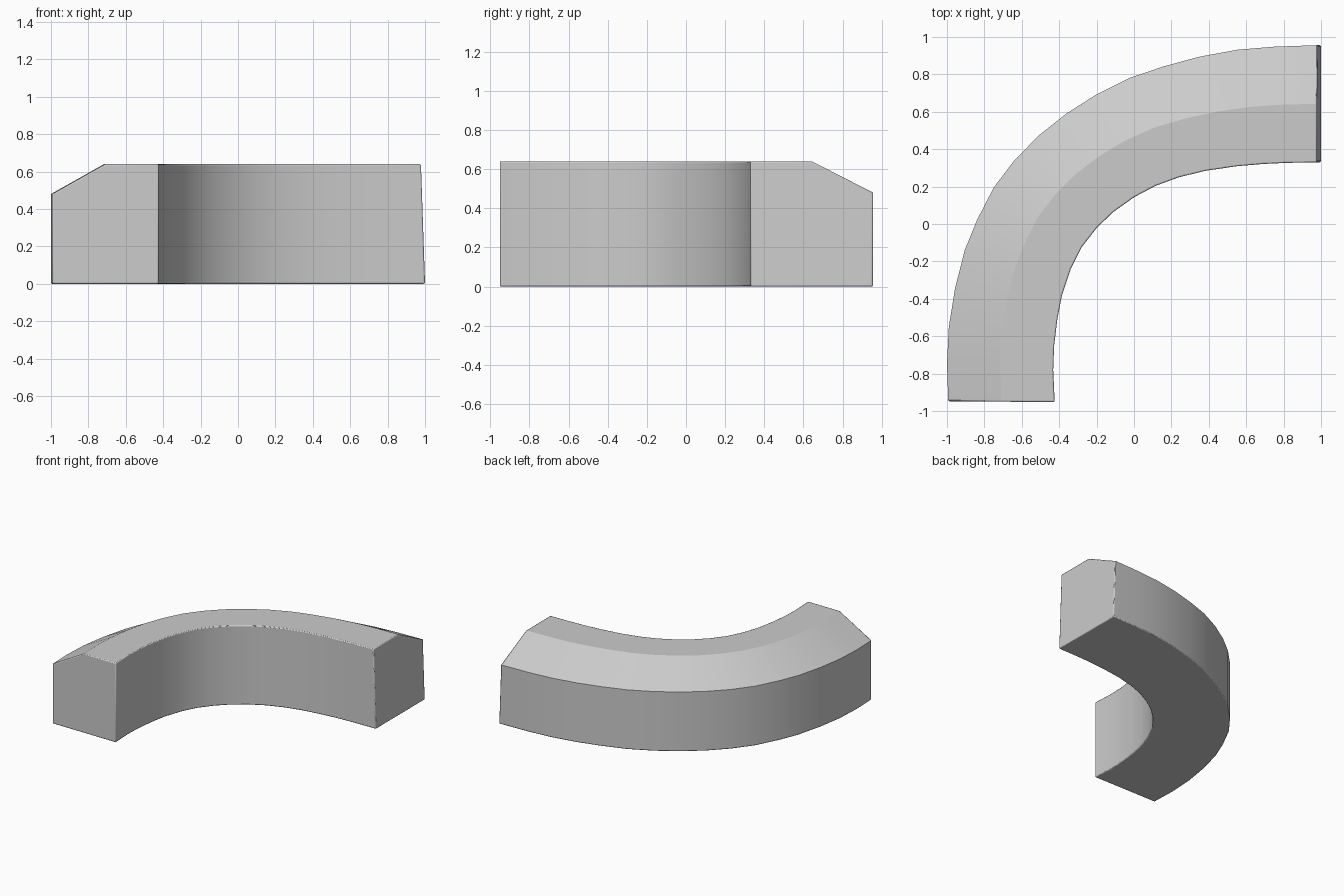
import bpy, bmesh

if "Cube" in bpy.data.objects:
    bpy.data.objects.remove(bpy.data.objects["Cube"])

# Plan outlines of the curved block: outer and inner edge, station by station
outer = [(-0.993, -0.948), (-1.0, -0.75), (-0.99, -0.55), (-0.957, -0.345), (-0.905, -0.14),
         (-0.84, 0.02), (-0.75, 0.195), (-0.64, 0.34), (-0.507, 0.475), (-0.362, 0.59),
         (-0.2, 0.693), (-0.018, 0.783), (0.16, 0.843), (0.352, 0.895), (0.556, 0.932),
         (0.75, 0.948), (1.0, 0.956)]
inner = [(-0.424, -0.952), (-0.432, -0.78), (-0.427, -0.65), (-0.41, -0.51), (-0.385, -0.38),
         (-0.338, -0.24), (-0.28, -0.125), (-0.2, -0.022), (-0.112, 0.063), (0.0, 0.143),
         (0.115, 0.204), (0.24, 0.25), (0.385, 0.285), (0.55, 0.309), (0.69, 0.321),
         (0.82, 0.327), (1.0, 0.33)]
TOP, EAVE, LEAN = 0.64, 0.48, 0.022

bm = bmesh.new()
rings = []
for i, (o, n) in enumerate(zip(outer, inner)):
    # Five-sided section: flat inner half, sloping outer half; last end leans in
    lean = LEAN if i == len(outer) - 1 else 0.0
    section = [(0, 0), (1, 0), (1, TOP), (0.5, TOP), (0, EAVE)]
    ring = []
    for t, z in section:
        x = o[0] + (n[0] - o[0]) * t - lean * z / TOP
        y = o[1] + (n[1] - o[1]) * t
        ring.append(bm.verts.new((x, y, z)))
    rings.append(ring)

# Skin and end caps
for a, b in zip(rings, rings[1:]):
    for k in range(5):
        m = (k + 1) % 5
        bm.faces.new((a[k], a[m], b[m], b[k]))
bm.faces.new(rings[0])
bm.faces.new(rings[-1])
bmesh.ops.recalc_face_normals(bm, faces=bm.faces[:])

mesh = bpy.data.meshes.new("curved_block")
bm.to_mesh(mesh)
bm.free()
block = bpy.data.objects.new("curved_block", mesh)
bpy.context.collection.objects.link(block)

# Slightly softened square corners
bev = block.modifiers.new("edge_softening", "BEVEL")
bev.width = 0.007
bev.segments = 2
bev.limit_method = "ANGLE"
bev.angle_limit = 1.2

bpy.context.view_layer.objects.active = block
block.select_set(True)
bpy.ops.object.shade_smooth_by_angle(angle=0.44)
= = = =
### What this task involves
Once the pictures are set aside, write out the entries verbatim.

### Result for this exercise
import bpy, bmesh

if "Cube" in bpy.data.objects:
    bpy.data.objects.remove(bpy.data.objects["Cube"])

# Plan outlines of the curved block: outer and inner edge, station by station
outer = [(-0.993, -0.948), (-1.0, -0.75), (-0.99, -0.55), (-0.957, -0.345), (-0.905, -0.14),
         (-0.84, 0.02), (-0.75, 0.195), (-0.64, 0.34), (-0.507, 0.475), (-0.362, 0.59),
         (-0.2, 0.693), (-0.018, 0.783), (0.16, 0.843), (0.352, 0.895), (0.556, 0.932),
         (0.75, 0.948), (1.0, 0.956)]
inner = [(-0.424, -0.952), (-0.432, -0.78), (-0.427, -0.65), (-0.41, -0.51), (-0.385, -0.38),
         (-0.338, -0.24), (-0.28, -0.125), (-0.2, -0.022), (-0.112, 0.063), (0.0, 0.143),
         (0.115, 0.204), (0.24, 0.25), (0.385, 0.285), (0.55, 0.309), (0.69, 0.321),
         (0.82, 0.327), (1.0, 0.33)]
TOP, EAVE, LEAN = 0.64, 0.48, 0.022

bm = bmesh.new()
rings = []
for i, (o, n) in enumerate(zip(outer, inner)):
    # Five-sided section: flat inner half, sloping outer half; last end leans in
    lean = LEAN if i == len(outer) - 1 else 0.0
    section = [(0, 0), (1, 0), (1, TOP), (0.5, TOP), (0, EAVE)]
    ring = []
    for t, z in section:
        x = o[0] + (n[0] - o[0]) * t - lean * z / TOP
        y = o[1] + (n[1] - o[1]) * t
        ring.append(bm.verts.new((x, y, z)))
    rings.append(ring)

# Skin and end caps
for a, b in zip(rings, rings[1:]):
    for k in range(5):
        m = (k + 1) % 5
        bm.faces.new((a[k], a[m], b[m], b[k]))
bm.faces.new(rings[0])
bm.faces.new(rings[-1])
bmesh.ops.recalc_face_normals(bm, faces=bm.faces[:])

mesh = bpy.data.meshes.new("curved_block")
bm.to_mesh(mesh)
bm.free()
block = bpy.data.objects.new("curved_block", mesh)
bpy.context.collection.objects.link(block)

# Slightly softened square corners
bev = block.modifiers.new("edge_softening", "BEVEL")
bev.width = 0.007
bev.segments = 2
bev.limit_method = "ANGLE"
bev.angle_limit = 1.2

bpy.context.view_layer.objects.active = block
block.select_set(True)
bpy.ops.object.shade_smooth_by_angle(angle=0.44)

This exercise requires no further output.